    yawn. isn't it time to start the 2014 LOTE LOTE LOTE panic ?? how we'll take back the house, and once we conquer EastAsia, who we've always been at war with,

    THEN the 11-nty dimensional genius will show itself!


    "his merry band of sell outs. " (5.00 / 2) (#18)
    by Mr Natural on Tue Dec 04, 2012 at 08:06:24 AM EST
    Way too harsh, dude.  He's never sold out his true base, people like Chicago billionaire Penny Pritzker, his 2008 campaign Finance Chair.

    This whole thing is not worth paying (none / 0) (#21)
    by Slado on Tue Dec 04, 2012 at 04:05:07 PM EST
    attention to until December 31st.

    I don't know what will happen but all this current discussion is meaningless and simply theater for the pundits.  There will be a last minute BS deal that we all will hate.

    That I am guaranteeing.

    Neither party is serious about fixing the economy or fixing our debt issues from their individual perspective.

    Republicans won't propose real cuts and dems won't propose real revenue increases or slashing the military.

    Dems want to raise an insignificant amount of revenue and then spend it all on a non effective mini simultaneous.
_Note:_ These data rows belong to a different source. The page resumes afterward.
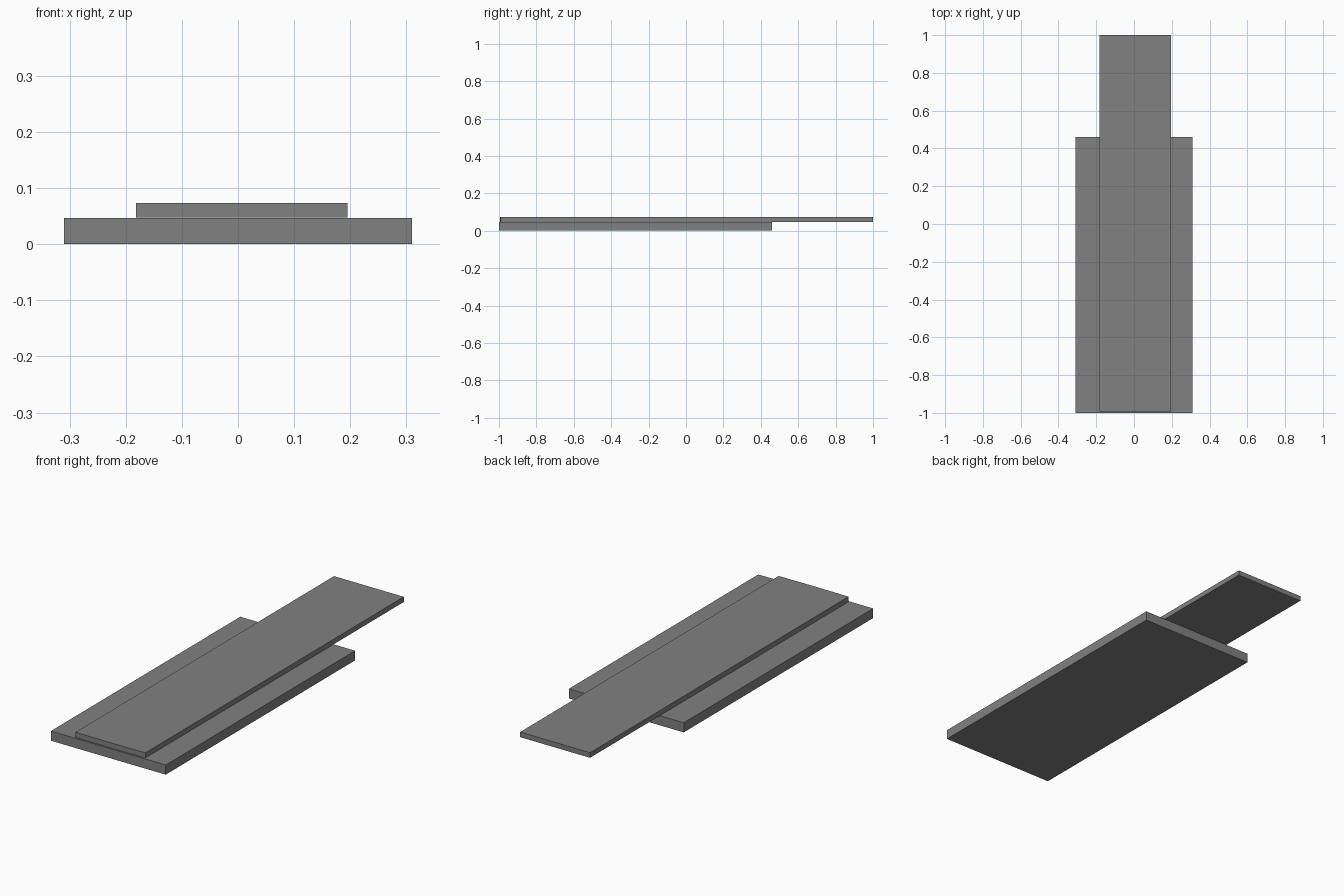
import bpy
import bmesh

cube = bpy.data.objects.get("Cube")
if cube:
    bpy.data.objects.remove(cube, do_unlink=True)

# Single flat grey
GREY = (0.22, 0.22, 0.22, 1.0)
grey = bpy.data.materials.new("plain grey")
grey.use_nodes = True
grey.diffuse_color = GREY
grey.node_tree.nodes["Principled BSDF"].inputs["Base Color"].default_value = GREY


def slab(name, outline, bottom, top):
    """Extrude a flat outline upwards into a solid slab."""
    bm = bmesh.new()
    face = bm.faces.new([bm.verts.new((x, y, bottom)) for x, y in outline])
    grown = bmesh.ops.extrude_face_region(bm, geom=[face])["geom"]
    for v in grown:
        if isinstance(v, bmesh.types.BMVert):
            v.co.z = top
    bmesh.ops.recalc_face_normals(bm, faces=bm.faces)
    mesh = bpy.data.meshes.new(name)
    bm.to_mesh(mesh)
    bm.free()
    mesh.materials.append(grey)
    obj = bpy.data.objects.new(name, mesh)
    bpy.context.collection.objects.link(obj)
    return obj


# Wide base plate
BASE_TOP = 0.047
HALF = 0.31
slab("base_plate", [(-HALF, -1), (HALF, -1), (HALF, 0.46), (-HALF, 0.46)],
     0, BASE_TOP)

# Long upper plank in three equal boards, each end very slightly pointed
LEFT, RIGHT = -0.182, 0.195
MIDDLE = (LEFT + RIGHT) / 2
FRONT, BACK = -0.993, 1.0
POINT = 0.002
length = (BACK - FRONT) / 3
for i, place in enumerate(("front", "middle", "back")):
    y0 = FRONT + i * length
    y1 = y0 + length
    tip = 0 if place == "back" else POINT
    slab(place + "_board",
         [(LEFT, y0), (MIDDLE, y0 - POINT), (RIGHT, y0),
          (RIGHT, y1), (MIDDLE, y1 - tip), (LEFT, y1)],
         BASE_TOP + 0.001, 0.073)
    Repubs want to leave taxes as is and barely touch spending in any real way.

    What will we get?  A supposedly hard fought deal between two non effective strategies no matter which way you lean.


    What saddens me most is partisans on both sides want to pretend that "winning" will actually accomplish anything when in reality all it will be is one side celebrating a temporary political victory while Rome burns.
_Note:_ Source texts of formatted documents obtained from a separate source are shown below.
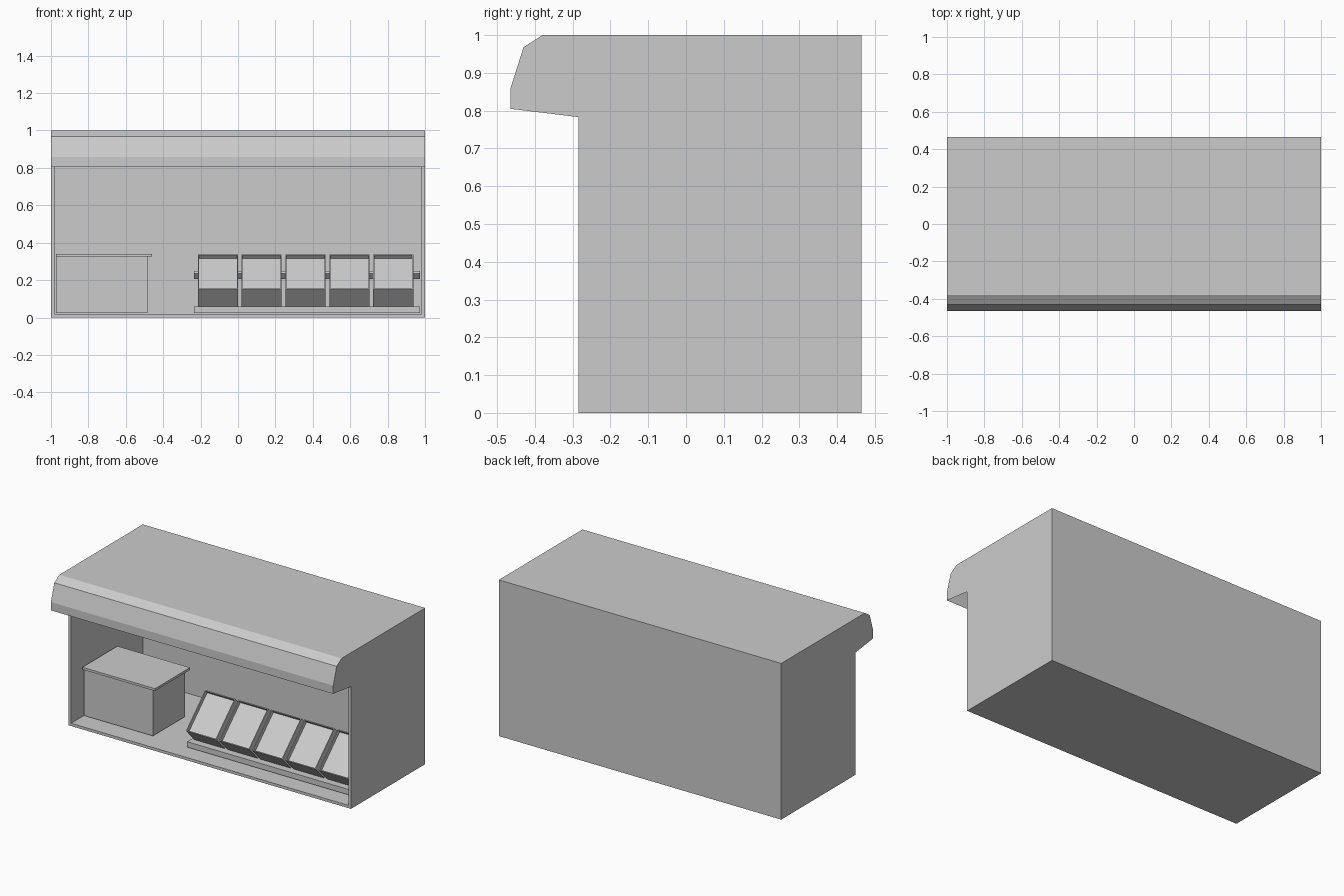
import bpy, bmesh
from math import cos, sin, radians
from mathutils import Vector

if "Cube" in bpy.data.objects:
    bpy.data.objects.remove(bpy.data.objects["Cube"])


def finish(bm, name):
    mesh = bpy.data.meshes.new(name)
    bm.to_mesh(mesh)
    bm.free()
    obj = bpy.data.objects.new(name, mesh)
    bpy.context.collection.objects.link(obj)
    return obj


def prism(profile, x0, x1):
    """Extrude a (y, z) profile from x0 to x1."""
    bm = bmesh.new()
    face = bm.faces.new([bm.verts.new((x0, y, z)) for y, z in profile])
    ext = bmesh.ops.extrude_face_region(bm, geom=[face])
    verts = [g for g in ext["geom"] if isinstance(g, bmesh.types.BMVert)]
    bmesh.ops.translate(bm, verts=verts, vec=(x1 - x0, 0, 0))
    bmesh.ops.recalc_face_normals(bm, faces=bm.faces[:])
    bm.normal_update()
    return bm


def rect(y0, y1, z0, z1):
    return [(y0, z0), (y1, z0), (y1, z1), (y0, z1)]


def tilted_rect(y, z, length, depth, angle):
    """Rectangle leaning back from its lower front corner."""
    u = Vector((cos(angle), sin(angle))) * length
    v = Vector((sin(angle), -cos(angle))) * depth
    p = Vector((y, z))
    return [tuple(q) for q in (p, p + u, p + u + v, p + v)]


def recess(bm, direction, rim, depth):
    """Hollow the face that points along direction."""
    d = Vector(direction).normalized()
    face = max(bm.faces, key=lambda f: f.normal.dot(d))
    n = face.normal.copy()
    bmesh.ops.inset_region(bm, faces=[face], thickness=rim)
    ext = bmesh.ops.extrude_discrete_faces(bm, faces=[face])
    bmesh.ops.translate(bm, verts=ext["faces"][0].verts[:], vec=-n * depth)
    bm.normal_update()


# Building shell: open-fronted box with thin walls
shell = prism(rect(-0.285, 0.465, 0, 1), -1, 1)
recess(shell, (0, -1, 0), 0.025, 0.725)
finish(shell, "stall_shell")

# Awning: bent hood with end caps, open underneath and behind
hood = prism([(-0.285, 1), (-0.38, 1), (-0.43, 0.968), (-0.465, 0.858),
              (-0.465, 0.805), (-0.285, 0.783)], -1, 1)
openings = [f for f in hood.faces if f.normal.z < -0.8 or f.normal.y > 0.8]
bmesh.ops.delete(hood, geom=openings, context="FACES")
finish(hood, "awning_hood")

# Counter
finish(prism(rect(-0.168, 0.156, 0.025, 0.325), -0.974, -0.485), "counter_body")
finish(prism(rect(-0.183, 0.171, 0.325, 0.34), -0.974, -0.46), "counter_top")

# Display stand: low plinth and leaning support rail
tilt = radians(44)
finish(prism(rect(-0.18, 0.10, 0.025, 0.06), -0.235, 0.974), "display_plinth")
finish(prism(tilted_rect(0.045, 0.235, 0.021, 0.042, tilt), -0.235, 0.974), "support_rail")

# Five leaning trays with recessed faces
for i in range(5):
    x = -0.215 + 0.2345 * i
    tray = prism(tilted_rect(-0.22, 0.15, 0.27, 0.125, tilt), x, x + 0.214)
    recess(tray, (0, -sin(tilt), cos(tilt)), 0.008, 0.025)
    finish(tray, f"display_tray_{i + 1}")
    As I hinted at above (none / 0) (#26)
    by christinep on Tue Dec 04, 2012 at 04:35:21 PM EST
    Having the determination to push for & obtain some additional tax $$$ contribution from the wealthiest among us would be a good start for the economy & the consumer confidence level that is such a central component of a growing economy...as well as for the theatrical denounement that always seems to be part of DC resolutions.